• The task
Your reply should consist of one number: how many lines below contain "rows".

+---+

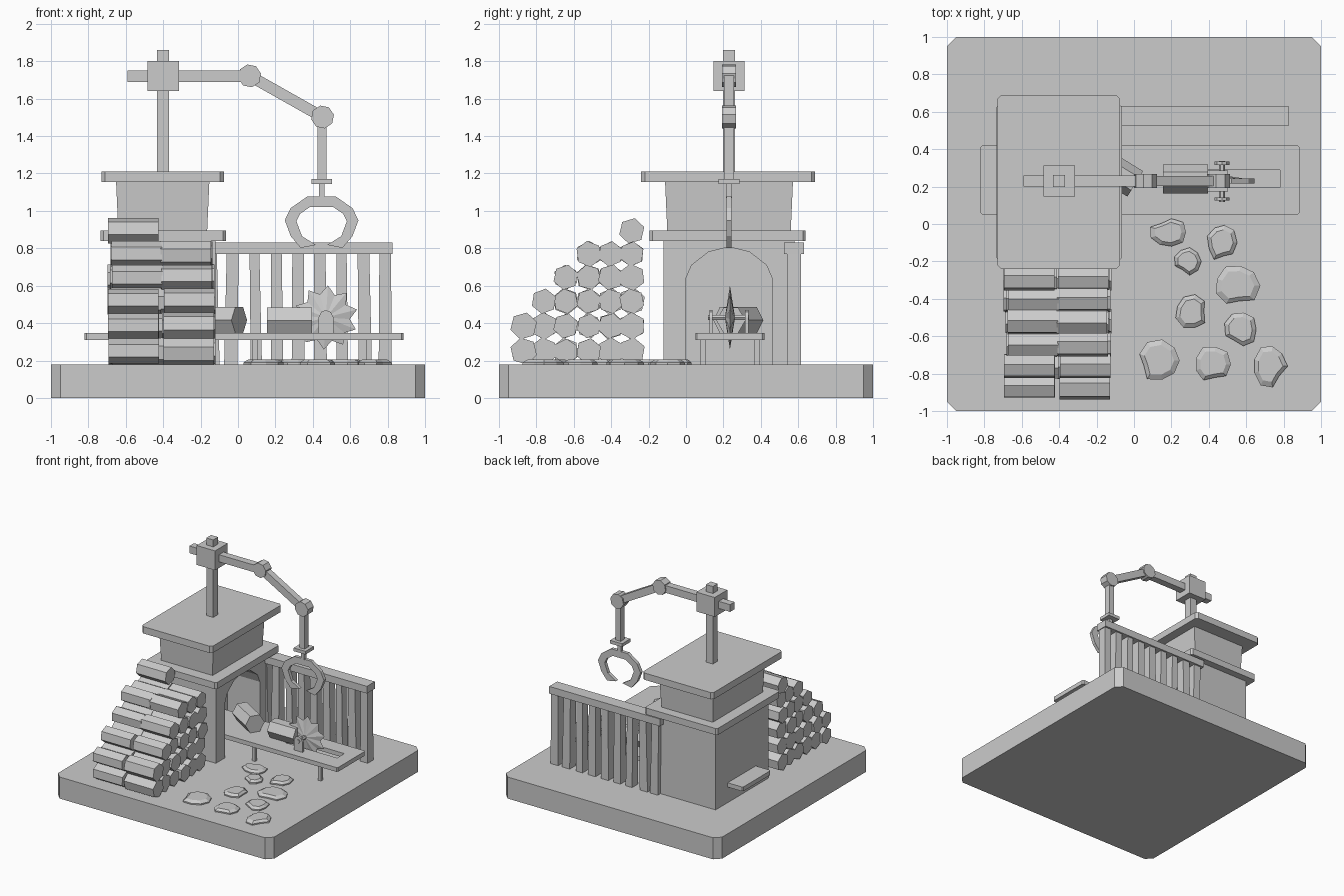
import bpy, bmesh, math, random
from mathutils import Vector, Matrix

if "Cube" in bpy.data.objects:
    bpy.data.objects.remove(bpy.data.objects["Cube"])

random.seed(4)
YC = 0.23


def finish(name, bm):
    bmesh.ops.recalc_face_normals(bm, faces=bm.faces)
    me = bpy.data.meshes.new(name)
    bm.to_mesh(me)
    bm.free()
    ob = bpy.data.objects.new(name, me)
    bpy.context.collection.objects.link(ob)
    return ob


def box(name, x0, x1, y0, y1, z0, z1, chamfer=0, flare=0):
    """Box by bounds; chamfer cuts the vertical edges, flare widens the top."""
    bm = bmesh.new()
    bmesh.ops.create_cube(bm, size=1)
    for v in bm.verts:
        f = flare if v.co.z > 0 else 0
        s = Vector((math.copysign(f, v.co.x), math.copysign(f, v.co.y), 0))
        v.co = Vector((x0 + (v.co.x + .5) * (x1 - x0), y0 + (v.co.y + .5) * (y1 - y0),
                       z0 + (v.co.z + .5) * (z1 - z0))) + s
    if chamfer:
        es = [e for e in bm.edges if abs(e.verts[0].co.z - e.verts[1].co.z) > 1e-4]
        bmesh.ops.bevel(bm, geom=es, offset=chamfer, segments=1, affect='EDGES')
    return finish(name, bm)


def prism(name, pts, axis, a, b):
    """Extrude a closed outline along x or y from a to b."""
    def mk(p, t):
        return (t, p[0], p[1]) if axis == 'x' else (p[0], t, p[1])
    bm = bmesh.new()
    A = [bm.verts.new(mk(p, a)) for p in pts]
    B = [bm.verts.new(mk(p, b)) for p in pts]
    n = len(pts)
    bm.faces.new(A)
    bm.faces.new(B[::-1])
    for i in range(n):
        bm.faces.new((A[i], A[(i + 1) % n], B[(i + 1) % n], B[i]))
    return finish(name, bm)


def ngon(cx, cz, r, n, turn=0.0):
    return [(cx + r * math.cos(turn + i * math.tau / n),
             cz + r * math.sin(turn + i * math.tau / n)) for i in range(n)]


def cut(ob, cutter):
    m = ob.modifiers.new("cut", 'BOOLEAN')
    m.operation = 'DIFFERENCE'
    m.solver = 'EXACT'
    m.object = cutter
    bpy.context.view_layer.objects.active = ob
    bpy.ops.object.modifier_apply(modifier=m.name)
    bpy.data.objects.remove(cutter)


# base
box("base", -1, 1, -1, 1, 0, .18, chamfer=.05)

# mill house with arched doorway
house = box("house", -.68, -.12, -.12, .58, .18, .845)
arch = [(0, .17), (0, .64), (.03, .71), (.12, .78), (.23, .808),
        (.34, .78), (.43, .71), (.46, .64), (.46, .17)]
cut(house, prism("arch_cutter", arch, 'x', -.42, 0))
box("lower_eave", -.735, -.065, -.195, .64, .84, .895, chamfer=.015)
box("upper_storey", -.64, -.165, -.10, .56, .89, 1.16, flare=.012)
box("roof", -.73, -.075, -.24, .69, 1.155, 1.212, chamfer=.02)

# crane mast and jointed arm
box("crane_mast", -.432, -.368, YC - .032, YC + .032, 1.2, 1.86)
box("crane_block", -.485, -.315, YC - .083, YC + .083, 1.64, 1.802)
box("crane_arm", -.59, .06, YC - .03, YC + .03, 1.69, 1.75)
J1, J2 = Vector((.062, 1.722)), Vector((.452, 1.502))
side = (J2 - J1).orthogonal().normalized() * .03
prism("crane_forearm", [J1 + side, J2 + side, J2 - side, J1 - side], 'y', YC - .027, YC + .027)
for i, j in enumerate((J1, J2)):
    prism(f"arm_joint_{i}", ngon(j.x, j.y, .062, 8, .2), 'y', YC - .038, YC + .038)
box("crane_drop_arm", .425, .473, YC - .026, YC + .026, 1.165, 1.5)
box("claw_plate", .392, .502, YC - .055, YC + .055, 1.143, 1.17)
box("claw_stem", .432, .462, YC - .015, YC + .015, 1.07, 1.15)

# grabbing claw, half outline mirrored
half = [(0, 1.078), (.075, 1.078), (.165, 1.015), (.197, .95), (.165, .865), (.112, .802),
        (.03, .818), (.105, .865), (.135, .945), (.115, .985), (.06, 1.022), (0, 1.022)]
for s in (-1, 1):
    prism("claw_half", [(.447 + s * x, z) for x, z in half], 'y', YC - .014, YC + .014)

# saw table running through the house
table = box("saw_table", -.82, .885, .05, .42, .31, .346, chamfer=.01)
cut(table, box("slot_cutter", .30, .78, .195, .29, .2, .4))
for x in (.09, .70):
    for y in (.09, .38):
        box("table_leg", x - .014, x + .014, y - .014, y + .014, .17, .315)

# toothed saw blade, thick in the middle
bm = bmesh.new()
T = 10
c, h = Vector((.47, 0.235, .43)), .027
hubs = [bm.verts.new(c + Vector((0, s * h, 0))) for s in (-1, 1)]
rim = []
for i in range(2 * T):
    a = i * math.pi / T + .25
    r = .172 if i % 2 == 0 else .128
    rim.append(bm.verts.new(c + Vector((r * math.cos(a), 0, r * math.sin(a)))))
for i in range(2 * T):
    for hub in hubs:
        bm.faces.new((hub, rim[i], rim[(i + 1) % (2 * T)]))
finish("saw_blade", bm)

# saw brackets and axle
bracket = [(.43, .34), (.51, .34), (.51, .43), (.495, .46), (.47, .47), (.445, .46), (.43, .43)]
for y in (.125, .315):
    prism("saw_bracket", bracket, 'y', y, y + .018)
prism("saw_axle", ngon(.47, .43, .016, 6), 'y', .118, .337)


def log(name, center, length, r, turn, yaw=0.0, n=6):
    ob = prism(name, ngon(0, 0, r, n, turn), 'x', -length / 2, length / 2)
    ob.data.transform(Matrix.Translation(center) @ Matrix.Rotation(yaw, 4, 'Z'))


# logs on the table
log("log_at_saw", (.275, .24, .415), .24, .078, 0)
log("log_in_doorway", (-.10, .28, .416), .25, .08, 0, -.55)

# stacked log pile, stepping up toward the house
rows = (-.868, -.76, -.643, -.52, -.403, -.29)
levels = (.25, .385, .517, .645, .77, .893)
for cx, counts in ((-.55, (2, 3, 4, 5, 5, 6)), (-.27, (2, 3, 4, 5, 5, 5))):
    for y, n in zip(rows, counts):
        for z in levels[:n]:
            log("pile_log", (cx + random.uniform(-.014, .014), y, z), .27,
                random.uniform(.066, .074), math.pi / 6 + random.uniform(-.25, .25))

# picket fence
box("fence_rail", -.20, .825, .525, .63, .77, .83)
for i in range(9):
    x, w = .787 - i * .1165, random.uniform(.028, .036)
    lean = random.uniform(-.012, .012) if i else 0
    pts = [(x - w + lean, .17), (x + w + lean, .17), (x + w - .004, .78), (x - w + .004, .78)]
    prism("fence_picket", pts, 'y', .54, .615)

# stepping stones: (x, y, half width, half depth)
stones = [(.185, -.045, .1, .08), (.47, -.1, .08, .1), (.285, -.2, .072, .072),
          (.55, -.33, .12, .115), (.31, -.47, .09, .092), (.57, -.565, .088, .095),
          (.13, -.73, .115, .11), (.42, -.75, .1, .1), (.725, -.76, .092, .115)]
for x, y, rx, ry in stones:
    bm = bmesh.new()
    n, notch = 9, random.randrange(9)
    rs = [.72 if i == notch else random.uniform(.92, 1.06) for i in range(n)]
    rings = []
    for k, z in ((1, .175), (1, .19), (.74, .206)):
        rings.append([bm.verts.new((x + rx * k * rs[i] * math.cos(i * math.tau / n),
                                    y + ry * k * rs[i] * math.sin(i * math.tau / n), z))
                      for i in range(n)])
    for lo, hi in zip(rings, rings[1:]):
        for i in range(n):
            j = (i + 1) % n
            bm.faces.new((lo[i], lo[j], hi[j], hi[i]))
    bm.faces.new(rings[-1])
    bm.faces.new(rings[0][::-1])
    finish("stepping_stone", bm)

+---+

• Expected answer
2